But I’ll have to leave it up to readers of the book to decide just how indulgent they find it to be.
Q: Did you know how the book would end before you started writing it, or did you make many changes along the way?
A: As I suggested above, the skeleton of the story came to me almost in its entirety.
That said, my writing process never moves in a straight line. We made a lot of changes along the way, and the closing pages of the book didn’t take their final form until the very last stages of editing.
I think that’s how it should be: you have to have a plan (for the sake of your own sanity), but you have to be willing to abandon it (for the sake of the work).
Q: How was the novella’s title chosen, and what does it signify for you?
A: When I wrote that phrase—“the king of nothing much”—it immediately became the working title of the book, and it never got dethroned (forgive the bad pun!).
To me, it speaks to the complicated view of masculinity addressed in the book. Weldon is a kind of “king,” but his realm is rather small and undefined. But in the “nothing” that is the scope of his authority, there lies a something quite profound.
Q: What are you working on now?
A: Lots of different things! When I’m not writing fiction, I work as a textual artist. I’m currently figuring out my next series of visual poems.
As for fiction, I’ve got a number of different ideas brewing: a historical novel set on Vashon Island (where I live); a middle-grade fantasy novel based loosely on Dante’s Inferno; another young adult novel; and (yes) a potential sequel to The King of Nothing Much.
Which one will bubble to the top first? Who knows! Maybe something else entirely….
Q: Anything else we should know?
A: It feels strange to have a book come out during these difficult times. But there is also something reassuring, I think, in the persistence of culture in the face of mass adversity.
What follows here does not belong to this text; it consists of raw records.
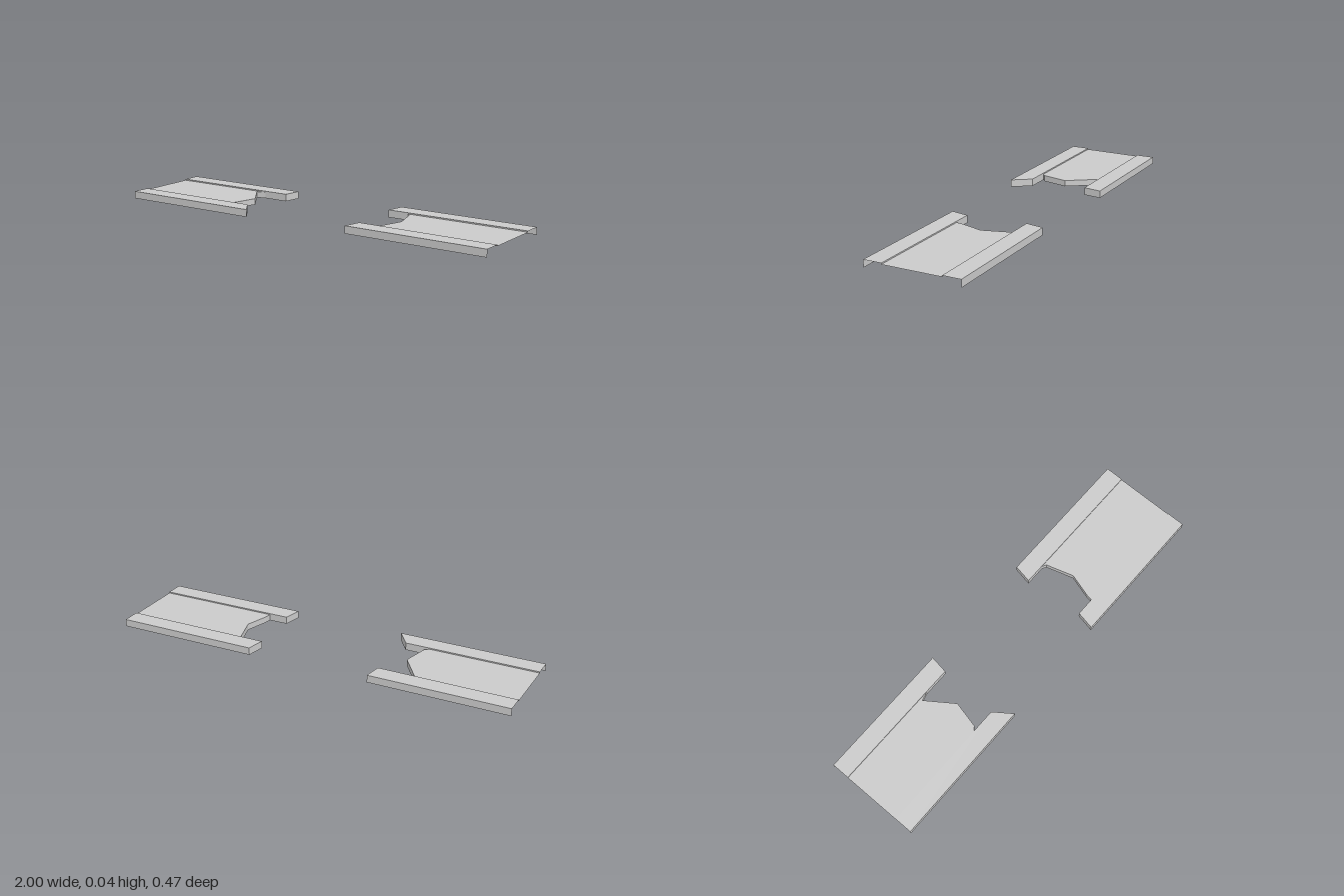
import * as THREE from 'three';

const KERB_Y = 0.036, DECK_Y = 0.03;
const EDGE_Z = 0.237, STEP_Z = 0.147;

const material = new THREE.MeshStandardMaterial({
  color: 0xcccccc, flatShading: true, side: THREE.DoubleSide,
});

function addMesh(group, name, geometry) {
  const mesh = new THREE.Mesh(geometry, material);
  mesh.name = name;
  group.add(mesh);
}

// Flat upward-facing sheet from [x, z] points at height y
function sheet(points, y) {
  const shape = new THREE.Shape(points.map(([x, z]) => new THREE.Vector2(x, -z)));
  return new THREE.ShapeGeometry(shape).rotateX(-Math.PI / 2).translate(0, y, 0);
}

// Vertical strip following [x, z] points, facing right of the walking direction
function wall(points, y0, y1) {
  const positions = [];
  for (let i = 0; i < points.length - 1; i++) {
    const [ax, az] = points[i], [bx, bz] = points[i + 1];
    positions.push(ax, y0, az, bx, y0, bz, bx, y1, bz);
    positions.push(ax, y0, az, bx, y1, bz, ax, y1, az);
  }
  const geometry = new THREE.BufferGeometry();
  geometry.setAttribute('position', new THREE.Float32BufferAttribute(positions, 3));
  geometry.computeVertexNormals();
  return geometry;
}

// One hollow half: open underneath and at its straight end, torn at the other.
// The torn edge runs kerb, prong side, deck (points 2 to 6), prong side, kerb.
function bridgeHalf(name, endX, torn) {
  const group = new THREE.Group();
  group.name = name;
  const side = Math.sign(torn[0][1]);
  const startEdge = [endX, side * EDGE_Z], startStep = [endX, side * STEP_Z];
  const finishEdge = [endX, -side * EDGE_Z], finishStep = [endX, -side * STEP_Z];

  // Road surface and its broken face
  const deckEdge = torn.slice(2, 7);
  addMesh(group, 'deck', sheet([startStep, ...deckEdge, finishStep], DECK_Y));
  addMesh(group, 'brokenDeckFace', wall(deckEdge, 0, DECK_Y));

  // Raised kerbs with outer walls and broken prong faces
  addMesh(group, 'kerbTop', sheet([startEdge, torn[0], torn[1], startStep], KERB_Y));
  addMesh(group, 'kerbTop', sheet([finishStep, torn[7], torn[8], finishEdge], KERB_Y));
  addMesh(group, 'kerbWall', wall([startEdge, ...torn.slice(0, 3)], 0, KERB_Y));
  addMesh(group, 'kerbWall', wall([...torn.slice(6), finishEdge], 0, KERB_Y));

  // Low steps between the deck and the kerbs
  addMesh(group, 'kerbStep', wall([torn[2], startStep], DECK_Y, KERB_Y));
  addMesh(group, 'kerbStep', wall([finishStep, torn[6]], DECK_Y, KERB_Y));
  return group;
}

export function createModel() {
  const model = new THREE.Group();
  model.name = 'brokenBridge';
  model.add(bridgeHalf('leftHalf', 1, [
    [0.295, -EDGE_Z], [0.278, -STEP_Z], [0.38, -STEP_Z], [0.4, -0.135], [0.44, 0],
    [0.405, 0.115], [0.4, STEP_Z], [0.305, STEP_Z], [0.287, EDGE_Z],
  ]));
  model.add(bridgeHalf('rightHalf', -1, [
    [-0.275, EDGE_Z], [-0.34, STEP_Z], [-0.46, STEP_Z], [-0.44, 0.13], [-0.41, 0],
    [-0.505, -0.135], [-0.46, -STEP_Z], [-0.33, -STEP_Z], [-0.317, -EDGE_Z],
  ]));
  return model;
}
I try to take solace in the small comfort my work may be able to provide others as the world struggles to get back on its feet.
--Interview with Deborah Kalb